◆ Work instructions ◆
Two lines in the data below mark the range: the one with "obj = bpy.data.objects.new(name, mesh)" and the one with "activate(target)". Return both, along with every line between them, exactly.
= Beginning of Section =
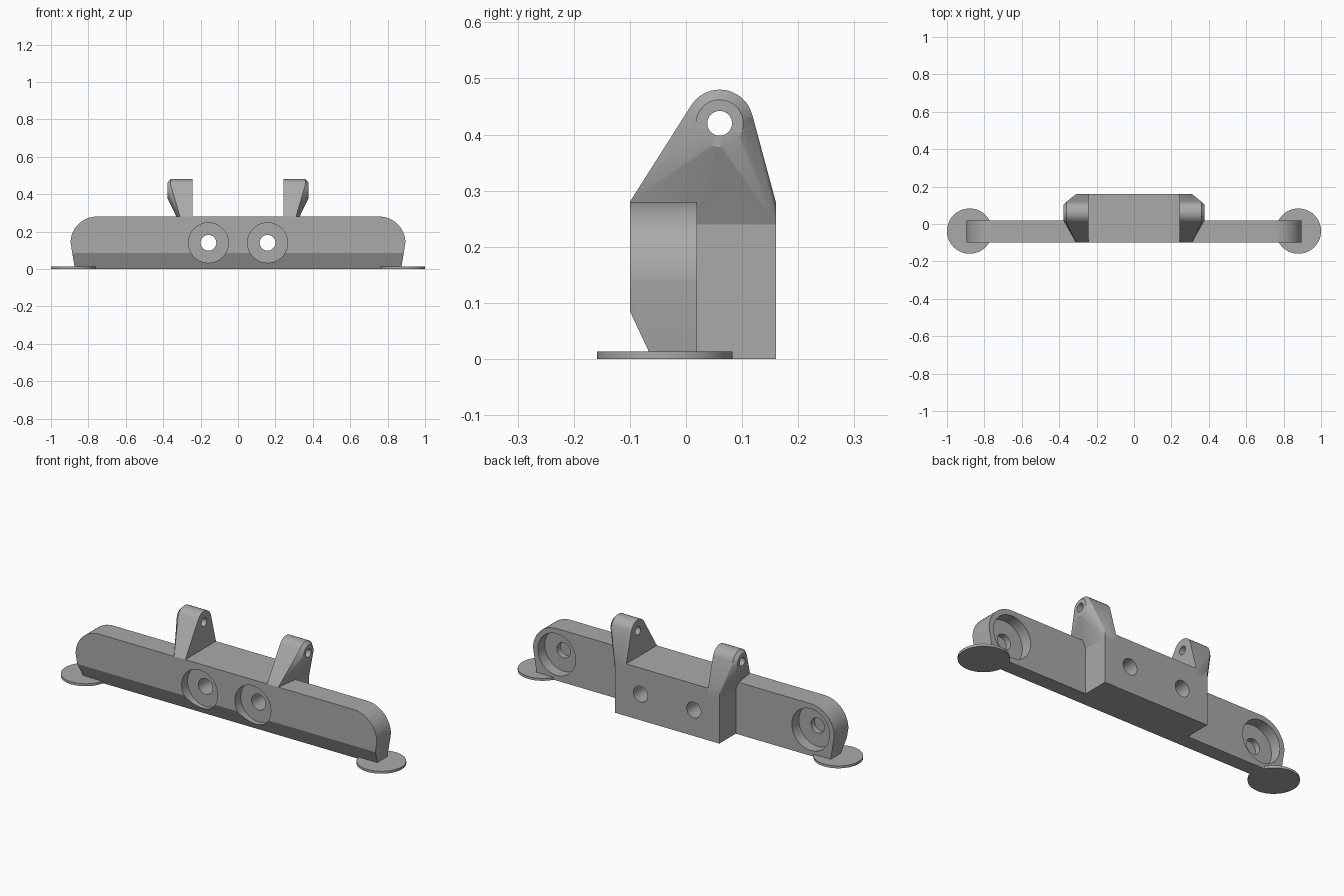
import bpy, bmesh
from math import pi, sin, cos, radians

if "Cube" in bpy.data.objects:
    bpy.data.objects.remove(bpy.data.objects["Cube"])

grey = bpy.data.materials.new("plain grey")
grey.use_nodes = True
colour = (0.4, 0.4, 0.4, 1)
grey.diffuse_color = colour
grey.node_tree.nodes["Principled BSDF"].inputs["Base Color"].default_value = colour


def finish(bm, name):
    bmesh.ops.recalc_face_normals(bm, faces=bm.faces[:])
    mesh = bpy.data.meshes.new(name)
    bm.to_mesh(mesh)
    bm.free()
    obj = bpy.data.objects.new(name, mesh)
    mesh.materials.append(grey)
    bpy.context.collection.objects.link(obj)
    return obj


def activate(obj):
    bpy.ops.object.select_all(action="DESELECT")
    obj.select_set(True)
    bpy.context.view_layer.objects.active = obj


def smooth(obj):
    activate(obj)
    bpy.ops.object.shade_smooth_by_angle(angle=radians(24))


def combine(target, tool, operation):
    """Apply a boolean and discard the tool object."""
    mod = target.modifiers.new(operation, "BOOLEAN")
    mod.operation, mod.solver, mod.object = operation, "EXACT", tool
    activate(target)
    bpy.ops.object.modifier_apply(modifier=mod.name)
    bpy.data.objects.remove(tool)


def cylinder(name, centre, radius, depth, axis):
    bpy.ops.mesh.primitive_cylinder_add(
        vertices=64, radius=radius, depth=depth, location=centre,
        rotation={"x": (0, pi / 2, 0), "y": (pi / 2, 0, 0), "z": (0, 0, 0)}[axis])
    obj = bpy.context.object
    obj.name = name
    obj.data.materials.append(grey)
    return obj


def drill(target, x, z, radius, y0, y1):
    cutter = cylinder("cutter", (x, (y0 + y1) / 2, z), radius, y1 - y0, "y")
    cutter.hide_render = True
    combine(target, cutter, "DIFFERENCE")


def box(name, x, y0, y1, z0, z1):
    bm = bmesh.new()
    bmesh.ops.create_cube(bm, size=1)
    for v in bm.verts:
        v.co = (2 * x * v.co.x, y1 if v.co.y > 0 else y0, z1 if v.co.z > 0 else z0)
    return finish(bm, name)


# Long bar: rounded end profile pushed along y
FRONT, BACK, TOP, MID = -0.10, 0.02, 0.28, 0.14
arc = [(0.755 + MID * cos(a), MID + MID * sin(a))
       for a in [pi / 2 * i / 20 for i in range(21)]]
half = [(0.872, 0)] + arc
outline = half + [(-x, z) for x, z in reversed(half)]
bm = bmesh.new()
face = bm.faces.new([bm.verts.new((x, FRONT, z)) for x, z in outline])
side = bmesh.ops.extrude_face_region(bm, geom=[face])["geom"]
for v in side:
    if isinstance(v, bmesh.types.BMVert):
        v.co.y = BACK
body = finish(bm, "main_bar")

# Sloped lower front edge
bm = bmesh.new()
wedge = bm.faces.new([bm.verts.new((-1.2, y, z)) for y, z in
                      ((FRONT, 0.085), (-0.06, 0), (-0.05, -0.021), (-0.2, -0.021), (-0.2, 0.085))])
for v in bmesh.ops.extrude_face_region(bm, geom=[wedge])["geom"]:
    if isinstance(v, bmesh.types.BMVert):
        v.co.x = 1.2
combine(body, finish(bm, "cutter"), "DIFFERENCE")

# Central rear block
combine(body, box("block", 0.31, -0.02, 0.16, 0, TOP), "UNION")

# Bolt holes through the middle, recessed in front; blind pockets behind the ends
for s in (-1, 1):
    drill(body, s * 0.158, MID, 0.107, -0.3, FRONT + 0.05)
    drill(body, s * 0.158, MID, 0.042, -0.3, 0.3)
    drill(body, s * 0.755, MID, 0.112, BACK - 0.06, 0.1)
    drill(body, s * 0.755, MID, 0.04, BACK - 0.09, 0.1)
smooth(body)


# Upright lugs: hull of the rounded eye and the base, with a cross hole
def lug(name, s):
    ring = [2 * pi * i / 48 for i in range(48)]
    points = [(x, 0.06 + r * cos(a), 0.42 + r * sin(a))
              for x, r in ((0.243, 0.06), (0.36, 0.06), (0.377, 0.042)) for a in ring]
    for x in (0.243, 0.31):
        points += [(x, FRONT, TOP), (x, 0.02, 0.24), (x, 0.16, 0.24)]
    points.append((0.243, 0.16, TOP))
    points.append((0.31, 0.16, TOP))
    bm = bmesh.new()
    for x, y, z in points:
        bm.verts.new((s * x, y, z))
    hull = bmesh.ops.convex_hull(bm, input=bm.verts[:])
    loose = {v for v in hull["geom_interior"] + hull["geom_unused"]
             if isinstance(v, bmesh.types.BMVert)}
    bmesh.ops.delete(bm, geom=list(loose), context="VERTS")
    obj = finish(bm, name)
    cutter = cylinder("cutter", (s * 0.31, 0.06, 0.42), 0.022, 0.4, "x")
    combine(obj, cutter, "DIFFERENCE")
    smooth(obj)


for label, s in (("right", -1), ("left", 1)):
    lug(label + "_lug", s)
    # Thin round foot pad under each end
    smooth(cylinder(label + "_foot_pad", (s * 0.879, -0.038, 0.0065), 0.121, 0.013, "z"))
= End of Section =
◆ Response ◆
    obj = bpy.data.objects.new(name, mesh)
    mesh.materials.append(grey)
    bpy.context.collection.objects.link(obj)
    return obj


def activate(obj):
    bpy.ops.object.select_all(action="DESELECT")
    obj.select_set(True)
    bpy.context.view_layer.objects.active = obj


def smooth(obj):
    activate(obj)
    bpy.ops.object.shade_smooth_by_angle(angle=radians(24))


def combine(target, tool, operation):
    """Apply a boolean and discard the tool object."""
    mod = target.modifiers.new(operation, "BOOLEAN")
    mod.operation, mod.solver, mod.object = operation, "EXACT", tool
    activate(target)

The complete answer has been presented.